Confidence among East of England companies plummeted in January


Businesses’ confidence in the East of England plummeted by 11% between December and January (Photo: Adobe Stock)

Lloyds Bank’s Business Barometer for January 2021 recorded falls in optimism across seven of 11 UK regions — including the east, which dropped to -12% overall.

The region’s companies were much less confident month-on-month about their own business’s outlook, crashing by 22 points to -10%.

Meanwhile, their views of the economy as whole fell one point to -14%. Overall, that gave a reading of -12%.

Worryingly, a net balance of 10% of regional firms expect to shed jobs over the next year — up 10 points on December.

The barometer balances positive and negative readings from 1,200 firms across the UK, including 94 in the East of England, with a zero reading suggesting that both are evenly matched.

But across the UK, 48% of firms are confident that the rollout of the coronavirus vaccination roll-out will help their trading prospects in 2021. 

At the same time, 61% of firms said current restrictions had caused their turnovers to fall with just 14% expected trading levels to return to pre-pandemic levels in the next 12 months.

When it comes to jobs, a net balance of 10% of businesses in the region expect to reduce staff levels over the next year, up 10 points on last month.

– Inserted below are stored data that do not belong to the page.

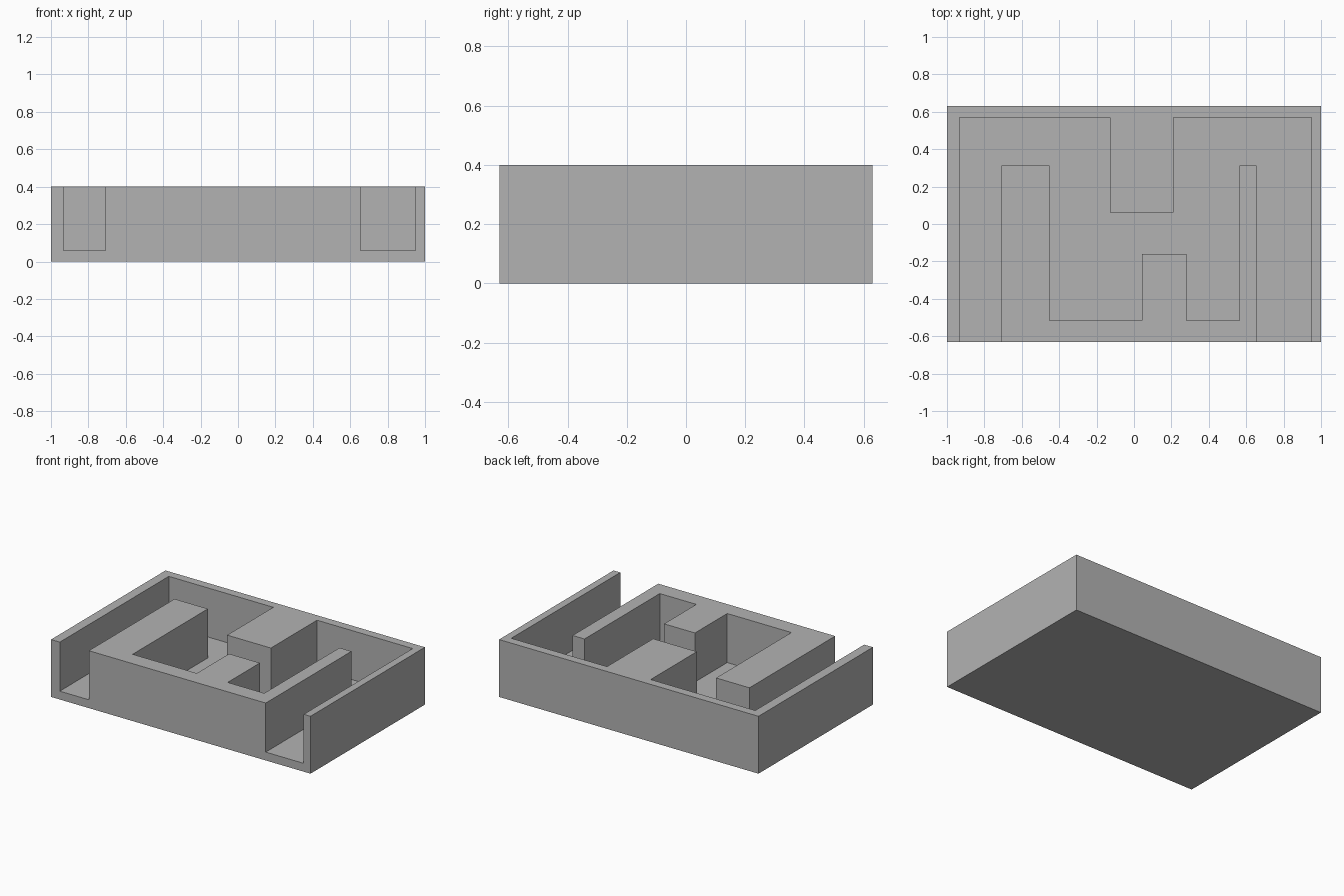
import bpy, bmesh

cube = bpy.data.objects.get("Cube")
if cube:
    bpy.data.objects.remove(cube, do_unlink=True)

HX, HY, HEIGHT, FLOOR = 1.0, 0.63, 0.4, 0.058

# Single grey material
grey = bpy.data.materials.new("plain_grey")
grey.use_nodes = True
colour = (0.45, 0.45, 0.45, 1)
grey.diffuse_color = colour
grey.node_tree.nodes["Principled BSDF"].inputs["Base Color"].default_value = colour


def prism(name, outline, z0, z1):
    """Closed prism raised from a flat outline."""
    bm = bmesh.new()
    face = bm.faces.new([bm.verts.new((x, y, z0)) for x, y in outline])
    raised = bmesh.ops.extrude_face_region(bm, geom=[face])["geom"]
    verts = [v for v in raised if isinstance(v, bmesh.types.BMVert)]
    bmesh.ops.translate(bm, verts=verts, vec=(0, 0, z1 - z0))
    bmesh.ops.recalc_face_normals(bm, faces=bm.faces)
    mesh = bpy.data.meshes.new(name)
    bm.to_mesh(mesh)
    bm.free()
    mesh.materials.append(grey)
    obj = bpy.data.objects.new(name, mesh)
    bpy.context.collection.objects.link(obj)
    return obj


# Solid block
block = prism("maze_block", [(-HX, -HY), (HX, -HY), (HX, HY), (-HX, HY)], 0, HEIGHT)

# Winding corridor, open at the front at both ends
FRONT, BACK, TURN, INNER = -0.8, 0.57, 0.314, -0.515
corridor = [
    # outer side, around the back wall and its stub
    (-0.933, FRONT), (-0.933, BACK), (-0.127, BACK), (-0.127, 0.062),
    (0.21, 0.062), (0.21, BACK), (0.948, BACK), (0.948, FRONT),
    # inner side, around the front wall, its stub and the two arms
    (0.655, FRONT), (0.655, TURN), (0.563, TURN), (0.563, INNER),
    (0.281, INNER), (0.281, -0.16), (0.043, -0.16), (0.043, INNER),
    (-0.452, INNER), (-0.452, TURN), (-0.709, TURN), (-0.709, FRONT),
]
cutter = prism("corridor_cutter", corridor, FLOOR, HEIGHT + 0.2)
cutter.hide_render = True

# Carve the corridor and keep the finished mesh
carve = block.modifiers.new("carve", "BOOLEAN")
carve.operation = "DIFFERENCE"
carve.solver = "EXACT"
carve.object = cutter
bpy.context.view_layer.update()
graph = bpy.context.evaluated_depsgraph_get()
carved = bpy.data.meshes.new_from_object(block.evaluated_get(graph))
block.modifiers.clear()
block.data = carved
bpy.data.objects.remove(cutter, do_unlink=True)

Their economic optimism fell dramatically by 34% to stand at -10%. Overall business confidence dipped three points to -7% as the third lockdown came into force.

The biggest falls were reported in Scotland (-32% vs -9% in December), Wales (-20% vs -1% in December) and the South West (-8% vs 5% in December). But firms reported a month-on-month increase in confidence in London (up 5% to 3%), the South East (up 7% to -4%) and North West (up 8% to -5%). Yorkshire business confidence remained steady month-on-month at -4%.

Dave Atkinson, regional director for East of England at Lloyds Bank Commercial Banking, said: "Even prior to the latest national lockdown, strict restrictions had been in force in large swathes of our region affecting business confidence.

"However, with a vaccine now being deployed, businesses appear hopeful for their prospects in the year ahead.” 

The bank’s senior economist Hann-Ju Ho said: "It has been a challenging start to the New Year for UK businesses adapting to a third national lockdown alongside the new European Union (EU) trade arrangement taking effect. 

"Nevertheless, while confidence remains below average, it is encouraging that business sentiment is still the second highest since the low of May 2020.

"Overall, the vaccine rollout programme has lifted confidence and that will hopefully buoy business optimism in the coming months."